The Orthodox Church is the one Church of Christ. From the time of our Lord Jesus Christ and His apostles, the Orthodox Church has accepted no wrong doctrines and no false ideals of life, despite the corporate and personal failings of the members of the Church – «If we say we have no sin, we deceive ourselves, and the truth is not in us» (I John 1:8).
The Orthodox church is the one, indivisible Church of Church, not because of the works of men, but because by the grace of God expressed in the blood of the martyrs and the witness of the saints, the Orthodox Church has preserved to this day its God-given mission to be for the world «the Church which is His Body, the fullness of Him Who filleth all in all» (Ephesians 1:23).

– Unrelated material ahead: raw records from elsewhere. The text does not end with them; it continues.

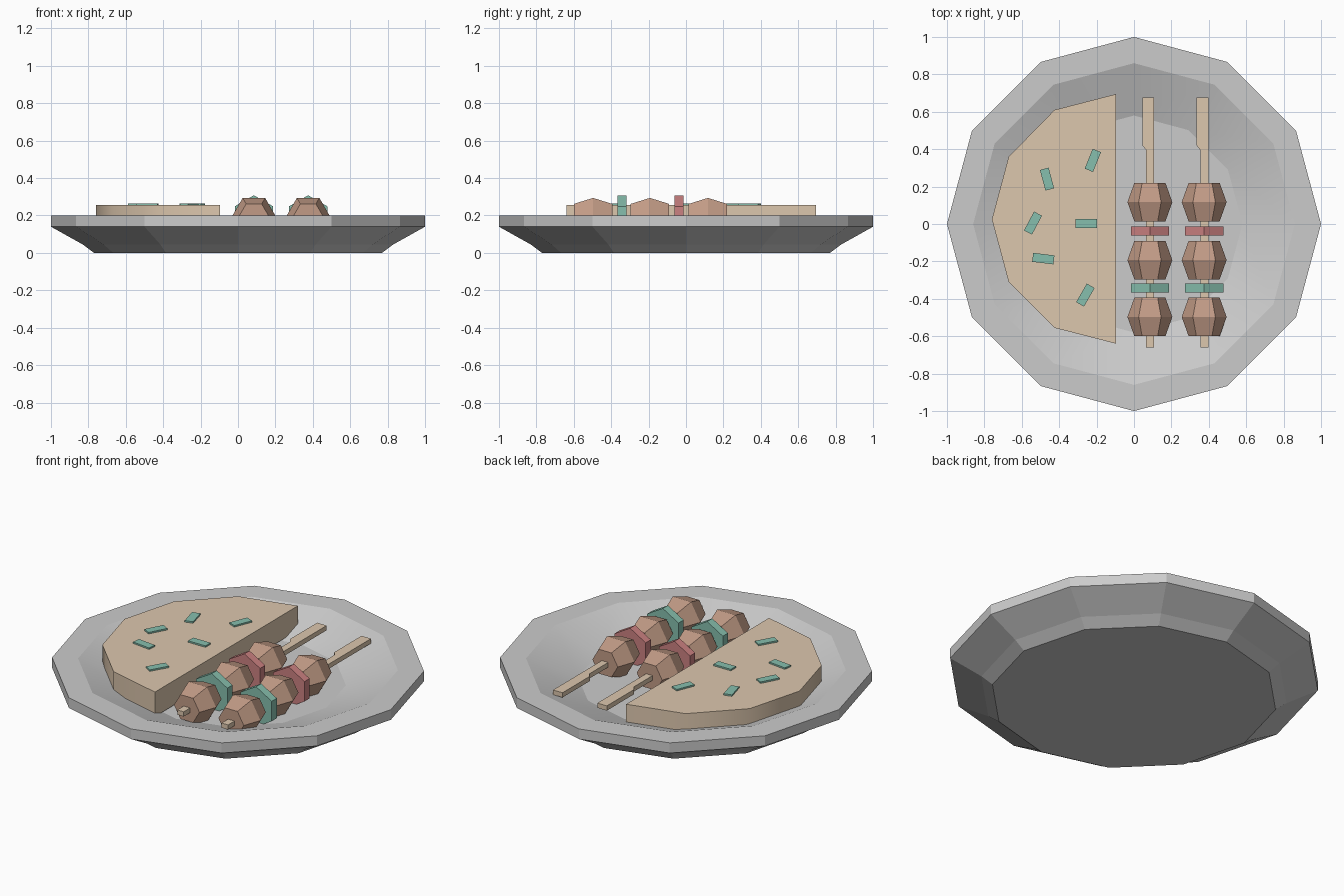
import bpy, bmesh, math
from mathutils import Matrix

if "Cube" in bpy.data.objects:
    bpy.data.objects.remove(bpy.data.objects["Cube"])


def material(name, rgb):
    m = bpy.data.materials.new(name)
    m.diffuse_color = (*rgb, 1)
    m.use_nodes = True
    m.node_tree.nodes["Principled BSDF"].inputs["Base Color"].default_value = m.diffuse_color
    return m


TAN = material("bread tan", (0.72, 0.57, 0.42))
MEAT = material("meat brown", (0.54, 0.33, 0.24))
GREEN = material("pepper green", (0.24, 0.52, 0.42))
RED = material("pepper red", (0.60, 0.22, 0.22))


def finish(name, bm, mat=None):
    bmesh.ops.recalc_face_normals(bm, faces=bm.faces)
    me = bpy.data.meshes.new(name)
    bm.to_mesh(me)
    bm.free()
    ob = bpy.data.objects.new(name, me)
    bpy.context.collection.objects.link(ob)
    if mat:
        me.materials.append(mat)
    return ob


def lathe(name, profile, sides, mat=None, start=0.0, smooth_band=None):
    """Closed solid from (radius, height) rings, capped at both ends."""
    bm = bmesh.new()
    rings = []
    for r, z in profile:
        angles = [start + i * math.tau / sides for i in range(sides)]
        rings.append([bm.verts.new((r * math.cos(a), r * math.sin(a), z)) for a in angles])
    for k, (a, b) in enumerate(zip(rings, rings[1:])):
        for i in range(sides):
            j = (i + 1) % sides
            f = bm.faces.new((a[i], a[j], b[j], b[i]))
            f.smooth = k == smooth_band
    bm.faces.new(rings[0])
    bm.faces.new(rings[-1])
    return finish(name, bm, mat)


def slab(name, outline, z0, z1, mat):
    """Outline in the xy plane extruded from z0 to z1."""
    bm = bmesh.new()
    face = bm.faces.new([bm.verts.new((x, y, z0)) for x, y in outline])
    ext = bmesh.ops.extrude_face_region(bm, geom=[face])
    for v in ext["geom"]:
        if isinstance(v, bmesh.types.BMVert):
            v.co.z = z1
    return finish(name, bm, mat)


# Twelve-sided plate with a sloped inner wall
lathe("plate", [(0.77, 0), (0.83, 0.045), (1, 0.14), (1, 0.2), (0.86, 0.2), (0.58, 0.1)],
      12, smooth_band=4)

# Half flatbread, curved side softly shaded
bread = slab("flatbread", [(-0.095, 0.695), (-0.425, 0.61), (-0.67, 0.36), (-0.76, 0.025),
                           (-0.67, -0.31), (-0.425, -0.555), (-0.095, -0.64)], 0.11, 0.255, TAN)
for p in bread.data.polygons:
    p.use_smooth = abs(p.normal.z) < 0.5 and p.normal.x < 0

# Herb flakes on the bread: x, y, angle
for i, (x, y, deg) in enumerate([(-0.465, 0.24, -75), (-0.22, 0.34, 68), (-0.54, 0.005, 62),
                                 (-0.255, 0.003, 0), (-0.485, -0.185, -7), (-0.26, -0.38, 60)]):
    flake = slab(f"herb_flake_{i + 1}", [(-0.057, -0.024), (0.057, -0.024),
                                         (0.057, 0.024), (-0.057, 0.024)], 0, 0.022, GREEN)
    flake.data.transform(Matrix.Translation((x, y, 0.242)) @ Matrix.Rotation(math.radians(deg), 4, 'Z'))

# Two kebabs running along y
AXIS_Z = 0.19
for n, cx in enumerate((0.085, 0.375), 1):
    slab(f"skewer_{n}", [(cx - 0.02, -0.66), (cx + 0.022, -0.66), (cx + 0.022, 0.675), (cx - 0.04, 0.675),
                         (cx - 0.04, 0.42), (cx - 0.02, 0.395)], AXIS_Z - 0.018, AXIS_Z + 0.01, TAN)

    def thread(name, y, profile, mat, start):
        ob = lathe(name, profile, 6, mat, start)
        ob.data.transform(Matrix.Translation((cx, y, AXIS_Z)) @ Matrix.Rotation(math.radians(-90), 4, 'X'))

    # Meat chunks: hexagonal, fat in the middle, flat side up
    for k, y in enumerate((-0.497, -0.193, 0.117), 1):
        thread(f"meat_{n}_{k}", y, [(0.083, -0.103), (0.12, 0), (0.083, 0.103)], MEAT, 0)
    # Pepper slices: hexagonal, point up
    for name, y, mat in (("green_pepper", -0.343, GREEN), ("red_pepper", -0.037, RED)):
        thread(f"{name}_{n}", y, [(0.118, -0.024), (0.118, 0.024)], mat, math.pi / 6)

There can be only one Church, for Christ founded but one Church. It is into this one Church that all must enter to live in perfect communion with God, with each other, and with all of creation, Orthodox Christians must never forget that their own nationalism and ethnicism often obscure and betray this divine mission of the Church. We will have to answer before God for the great gift of Orthodoxy which He has given to our care. All persons may partake freely of the truth and love and holiness of God Himself, and commune most fully and perfectly with the divine life of the Kingdom of God which Christ has brought to the world. We do not have a comfortable past, present or future. But we can accept and transfigure misunderstanding, suffering and persecution because we know the risen Lord, God with us.
Orthodoxy sees itself as simple Christianity, no more, no less; not something exotic or strange, not an unfamiliar Eastern form of the Church, but as the very Body of him Who is the Way, the Truth and the Life.
«We have seen the Resurrection of Christ; let us worship the Holy Lord Jesus, who alone is without sin. We venerate Thy Cross, O Christ, and we praise and glorify Thy holy Resurrection. For Thou art our God; we know no other save Thee; upon Thy Name we call».